**Action item:**
Of the lines in the data below, write out exactly those from the one holding "bpy.ops.object.modifier_apply(modifier=mod.name)" through the one holding "bpy.data.objects.remove(cutter, do_unlink=True)", both included.

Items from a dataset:
-- -- --
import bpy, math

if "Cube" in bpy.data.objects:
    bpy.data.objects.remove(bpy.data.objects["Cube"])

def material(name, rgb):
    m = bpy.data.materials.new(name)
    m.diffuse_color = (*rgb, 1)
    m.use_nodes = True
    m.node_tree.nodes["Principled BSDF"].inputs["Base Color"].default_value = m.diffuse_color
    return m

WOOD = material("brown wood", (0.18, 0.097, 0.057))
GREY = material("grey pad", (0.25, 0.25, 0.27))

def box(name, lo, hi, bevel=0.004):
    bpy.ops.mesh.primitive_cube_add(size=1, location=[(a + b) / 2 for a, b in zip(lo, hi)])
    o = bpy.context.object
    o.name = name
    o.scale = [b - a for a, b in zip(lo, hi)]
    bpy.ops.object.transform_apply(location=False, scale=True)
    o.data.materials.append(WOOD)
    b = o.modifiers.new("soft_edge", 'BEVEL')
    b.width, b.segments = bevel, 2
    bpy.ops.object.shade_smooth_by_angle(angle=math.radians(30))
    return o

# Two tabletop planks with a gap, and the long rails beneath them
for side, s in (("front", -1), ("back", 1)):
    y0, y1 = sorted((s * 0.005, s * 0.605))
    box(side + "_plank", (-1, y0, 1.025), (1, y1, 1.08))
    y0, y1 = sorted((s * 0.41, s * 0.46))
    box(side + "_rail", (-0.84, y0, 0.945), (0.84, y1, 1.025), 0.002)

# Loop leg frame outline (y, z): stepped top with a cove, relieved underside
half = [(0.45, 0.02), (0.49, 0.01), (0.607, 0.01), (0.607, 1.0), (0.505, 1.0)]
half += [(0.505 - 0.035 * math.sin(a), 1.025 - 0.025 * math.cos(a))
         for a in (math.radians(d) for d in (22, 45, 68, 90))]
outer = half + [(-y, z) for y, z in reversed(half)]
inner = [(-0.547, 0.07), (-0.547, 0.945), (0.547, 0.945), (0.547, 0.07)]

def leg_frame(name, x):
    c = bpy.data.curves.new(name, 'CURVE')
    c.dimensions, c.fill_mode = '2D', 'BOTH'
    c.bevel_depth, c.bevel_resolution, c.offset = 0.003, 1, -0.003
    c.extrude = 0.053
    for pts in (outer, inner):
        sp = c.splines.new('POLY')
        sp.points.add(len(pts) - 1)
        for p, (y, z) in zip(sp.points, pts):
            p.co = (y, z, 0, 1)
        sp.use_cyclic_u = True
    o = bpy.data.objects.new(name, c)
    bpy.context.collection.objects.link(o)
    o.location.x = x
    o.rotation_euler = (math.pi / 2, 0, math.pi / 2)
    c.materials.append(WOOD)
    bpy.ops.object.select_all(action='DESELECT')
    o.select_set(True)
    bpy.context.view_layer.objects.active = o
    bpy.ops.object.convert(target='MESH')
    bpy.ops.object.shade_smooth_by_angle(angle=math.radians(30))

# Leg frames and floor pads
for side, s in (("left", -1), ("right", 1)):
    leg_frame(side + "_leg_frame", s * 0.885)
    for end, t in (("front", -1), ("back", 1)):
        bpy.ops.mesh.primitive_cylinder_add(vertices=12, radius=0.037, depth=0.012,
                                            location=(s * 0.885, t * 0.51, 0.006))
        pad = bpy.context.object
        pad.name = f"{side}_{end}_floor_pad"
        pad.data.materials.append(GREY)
-- -- --
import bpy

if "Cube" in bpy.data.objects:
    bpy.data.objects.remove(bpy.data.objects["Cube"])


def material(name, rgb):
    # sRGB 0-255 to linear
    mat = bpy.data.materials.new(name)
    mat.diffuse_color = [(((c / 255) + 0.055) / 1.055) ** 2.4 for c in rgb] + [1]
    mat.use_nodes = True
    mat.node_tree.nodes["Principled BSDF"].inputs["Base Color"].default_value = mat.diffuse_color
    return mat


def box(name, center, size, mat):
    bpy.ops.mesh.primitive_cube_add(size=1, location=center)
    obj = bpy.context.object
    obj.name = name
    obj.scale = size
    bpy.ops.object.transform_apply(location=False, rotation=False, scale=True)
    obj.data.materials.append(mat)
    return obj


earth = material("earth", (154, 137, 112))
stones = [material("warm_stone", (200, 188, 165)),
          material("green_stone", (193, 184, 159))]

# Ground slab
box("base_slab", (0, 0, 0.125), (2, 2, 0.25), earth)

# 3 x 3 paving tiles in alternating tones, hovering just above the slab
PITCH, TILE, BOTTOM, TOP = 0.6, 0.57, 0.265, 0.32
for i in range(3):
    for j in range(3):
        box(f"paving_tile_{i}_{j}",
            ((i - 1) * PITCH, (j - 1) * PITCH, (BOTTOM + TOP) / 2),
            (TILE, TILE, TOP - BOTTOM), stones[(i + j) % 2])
-- -- --
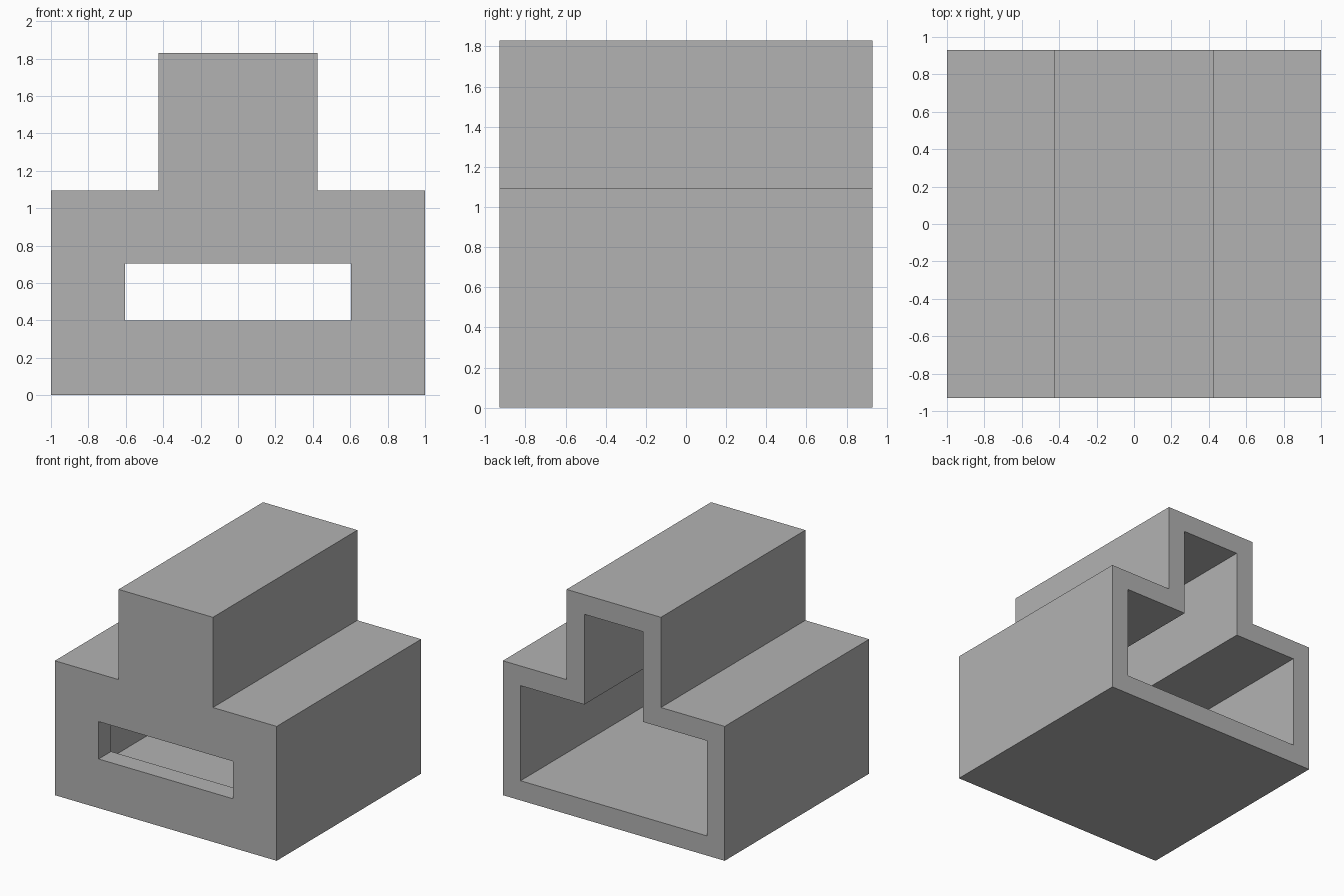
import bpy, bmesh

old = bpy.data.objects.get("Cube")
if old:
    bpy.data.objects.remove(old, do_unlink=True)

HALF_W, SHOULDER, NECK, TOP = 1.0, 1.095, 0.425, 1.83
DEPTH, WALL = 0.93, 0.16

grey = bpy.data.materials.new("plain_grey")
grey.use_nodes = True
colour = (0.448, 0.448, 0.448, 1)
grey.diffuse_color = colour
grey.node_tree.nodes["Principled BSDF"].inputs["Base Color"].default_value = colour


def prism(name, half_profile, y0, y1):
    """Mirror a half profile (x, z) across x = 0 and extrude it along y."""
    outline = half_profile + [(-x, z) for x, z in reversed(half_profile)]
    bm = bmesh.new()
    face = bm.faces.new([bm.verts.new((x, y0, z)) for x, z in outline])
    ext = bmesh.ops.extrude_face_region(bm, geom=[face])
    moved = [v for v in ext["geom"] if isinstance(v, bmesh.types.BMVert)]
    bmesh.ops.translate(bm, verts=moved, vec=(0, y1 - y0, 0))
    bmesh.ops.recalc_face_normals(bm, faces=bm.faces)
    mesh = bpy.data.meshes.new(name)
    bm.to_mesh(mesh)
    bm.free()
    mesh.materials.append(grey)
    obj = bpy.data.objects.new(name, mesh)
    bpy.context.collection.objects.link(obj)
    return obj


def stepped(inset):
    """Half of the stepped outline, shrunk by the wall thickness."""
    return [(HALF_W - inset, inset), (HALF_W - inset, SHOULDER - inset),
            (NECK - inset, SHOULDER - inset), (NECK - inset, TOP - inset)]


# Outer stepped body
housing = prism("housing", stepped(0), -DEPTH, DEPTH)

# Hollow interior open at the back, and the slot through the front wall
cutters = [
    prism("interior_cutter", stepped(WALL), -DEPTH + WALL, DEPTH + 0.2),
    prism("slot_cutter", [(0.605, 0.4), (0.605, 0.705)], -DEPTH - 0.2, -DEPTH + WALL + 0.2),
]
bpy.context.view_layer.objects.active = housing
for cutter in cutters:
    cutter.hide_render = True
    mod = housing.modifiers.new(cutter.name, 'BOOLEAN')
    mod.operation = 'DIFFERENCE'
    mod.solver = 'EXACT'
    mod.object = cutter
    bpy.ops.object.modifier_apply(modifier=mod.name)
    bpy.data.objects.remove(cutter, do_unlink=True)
-- -- --
**Written solution:**
    bpy.ops.object.modifier_apply(modifier=mod.name)
    bpy.data.objects.remove(cutter, do_unlink=True)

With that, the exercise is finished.